What is being asked:
From the entries below, copy exactly the lines from the one that contains "bm.faces.new(a)" through the one that contains "return loft(name, [(x, y, z0)", both included, and only those.

Source information:

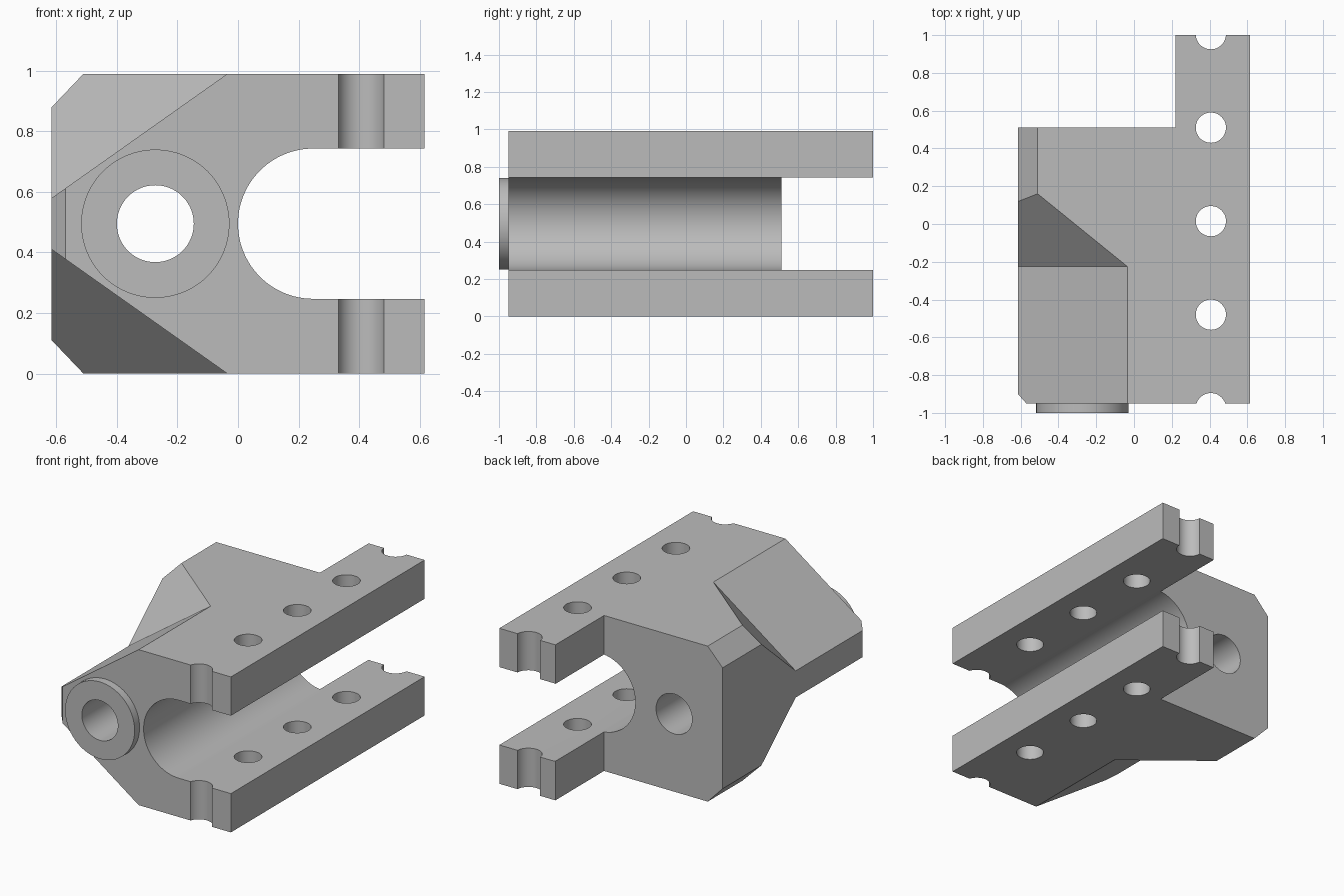
import bpy
import bmesh
from math import cos, sin, pi, radians

cube = bpy.data.objects.get("Cube")
if cube:
    bpy.data.objects.remove(cube, do_unlink=True)

H = 0.99           # block height
MID = H / 2        # mirror plane of the slot and the corner cuts
LEFT, RIGHT, FRONT, BACK = -0.615, 0.615, -0.95, 1.0
BORE_X = -0.273

grey = bpy.data.materials.new("plain grey")
grey.use_nodes = True
colour = (0.5, 0.5, 0.5, 1)
grey.diffuse_color = colour
grey.node_tree.nodes["Principled BSDF"].inputs["Base Color"].default_value = colour


def loft(name, start, end):
    """Closed solid between two matching rings of points."""
    bm = bmesh.new()
    a = [bm.verts.new(p) for p in start]
    b = [bm.verts.new(p) for p in end]
    bm.faces.new(a)
    bm.faces.new(b)
    for i in range(len(a)):
        j = (i + 1) % len(a)
        bm.faces.new((a[i], a[j], b[j], b[i]))
    bmesh.ops.recalc_face_normals(bm, faces=bm.faces)
    mesh = bpy.data.meshes.new(name)
    bm.to_mesh(mesh)
    bm.free()
    mesh.materials.append(grey)
    obj = bpy.data.objects.new(name, mesh)
    bpy.context.collection.objects.link(obj)
    return obj


def along_y(name, profile, y0, y1):
    return loft(name, [(x, y0, z) for x, z in profile], [(x, y1, z) for x, z in profile])


def along_z(name, profile, z0, z1):
    return loft(name, [(x, y, z0) for x, y in profile], [(x, y, z1) for x, y in profile])


def arc(cx, cy, r, a0=0, a1=2 * pi, n=64, closed=False):
    steps = [a0 + (a1 - a0) * i / n for i in range(n + closed)]
    return [(cx + r * cos(a), cy + r * sin(a)) for a in steps]


def combine(target, tool, operation="DIFFERENCE"):
    mod = target.modifiers.new("combine", "BOOLEAN")
    mod.operation = operation
    mod.solver = "EXACT"
    mod.object = tool
    bpy.context.view_layer.objects.active = target
    bpy.ops.object.modifier_apply(modifier=mod.name)
    bpy.data.objects.remove(tool, do_unlink=True)


# Block outline, with the rear notch and the small front corner chamfer
body = along_z("clamp_body", [
    (LEFT, -0.9), (-0.57, FRONT), (RIGHT, FRONT), (RIGHT, BACK),
    (0.22, BACK), (0.22, 0.51), (LEFT, 0.51)], 0, H)

# Round-bottomed slot open to the side
R = 0.248
slot = arc(R, MID, R, pi / 2, 3 * pi / 2, 48, True) + [(0.8, MID - R), (0.8, MID + R)]
combine(body, along_y("slot_cutter", slot, -1.2, 1.2))


# Long edge chamfers and the sloped front corner cuts, above and below
def slope(x):
    return H + (x + 0.035) * 0.707


wedge = [(0.065, slope(0.065)), (-0.735, slope(-0.735)), (-0.735, slope(0.065))]
chamfer = [(-0.41, 1.095), (-0.715, 0.775), (-0.715, 1.095)]
for flip in (False, True):
    def fz(z):
        return H - z if flip else z

    combine(body, along_y("chamfer_cutter", [(x, fz(z)) for x, z in chamfer], -1.2, 1.2))
    combine(body, loft("slope_cutter",
                       [(x, -1.1, fz(z)) for x, z in wedge],
                       [(x, -0.225 + 1.146 * (z - slope(x)), fz(z)) for x, z in wedge]))

# Row of bolt holes through both jaws, the end ones cut open
for i in range(5):
    hole = arc(0.407, -0.975 + 0.495 * i, 0.08, n=48)
    combine(body, along_z("bolt_cutter", hole, -0.1, 1.1))

# Raised round boss and the bore through it
combine(body, along_y("boss", arc(BORE_X, MID, 0.245), -1, -0.9), "UNION")
combine(body, along_y("bore_cutter", arc(BORE_X, MID, 0.127), -1.2, 1.2))

bpy.ops.object.select_all(action="DESELECT")
body.select_set(True)
bpy.context.view_layer.objects.active = body
bpy.ops.object.shade_smooth_by_angle(angle=radians(25))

Answer area:
    bm.faces.new(a)
    bm.faces.new(b)
    for i in range(len(a)):
        j = (i + 1) % len(a)
        bm.faces.new((a[i], a[j], b[j], b[i]))
    bmesh.ops.recalc_face_normals(bm, faces=bm.faces)
    mesh = bpy.data.meshes.new(name)
    bm.to_mesh(mesh)
    bm.free()
    mesh.materials.append(grey)
    obj = bpy.data.objects.new(name, mesh)
    bpy.context.collection.objects.link(obj)
    return obj


def along_y(name, profile, y0, y1):
    return loft(name, [(x, y0, z) for x, z in profile], [(x, y1, z) for x, z in profile])


def along_z(name, profile, z0, z1):
    return loft(name, [(x, y, z0) for x, y in profile], [(x, y, z1) for x, y in profile])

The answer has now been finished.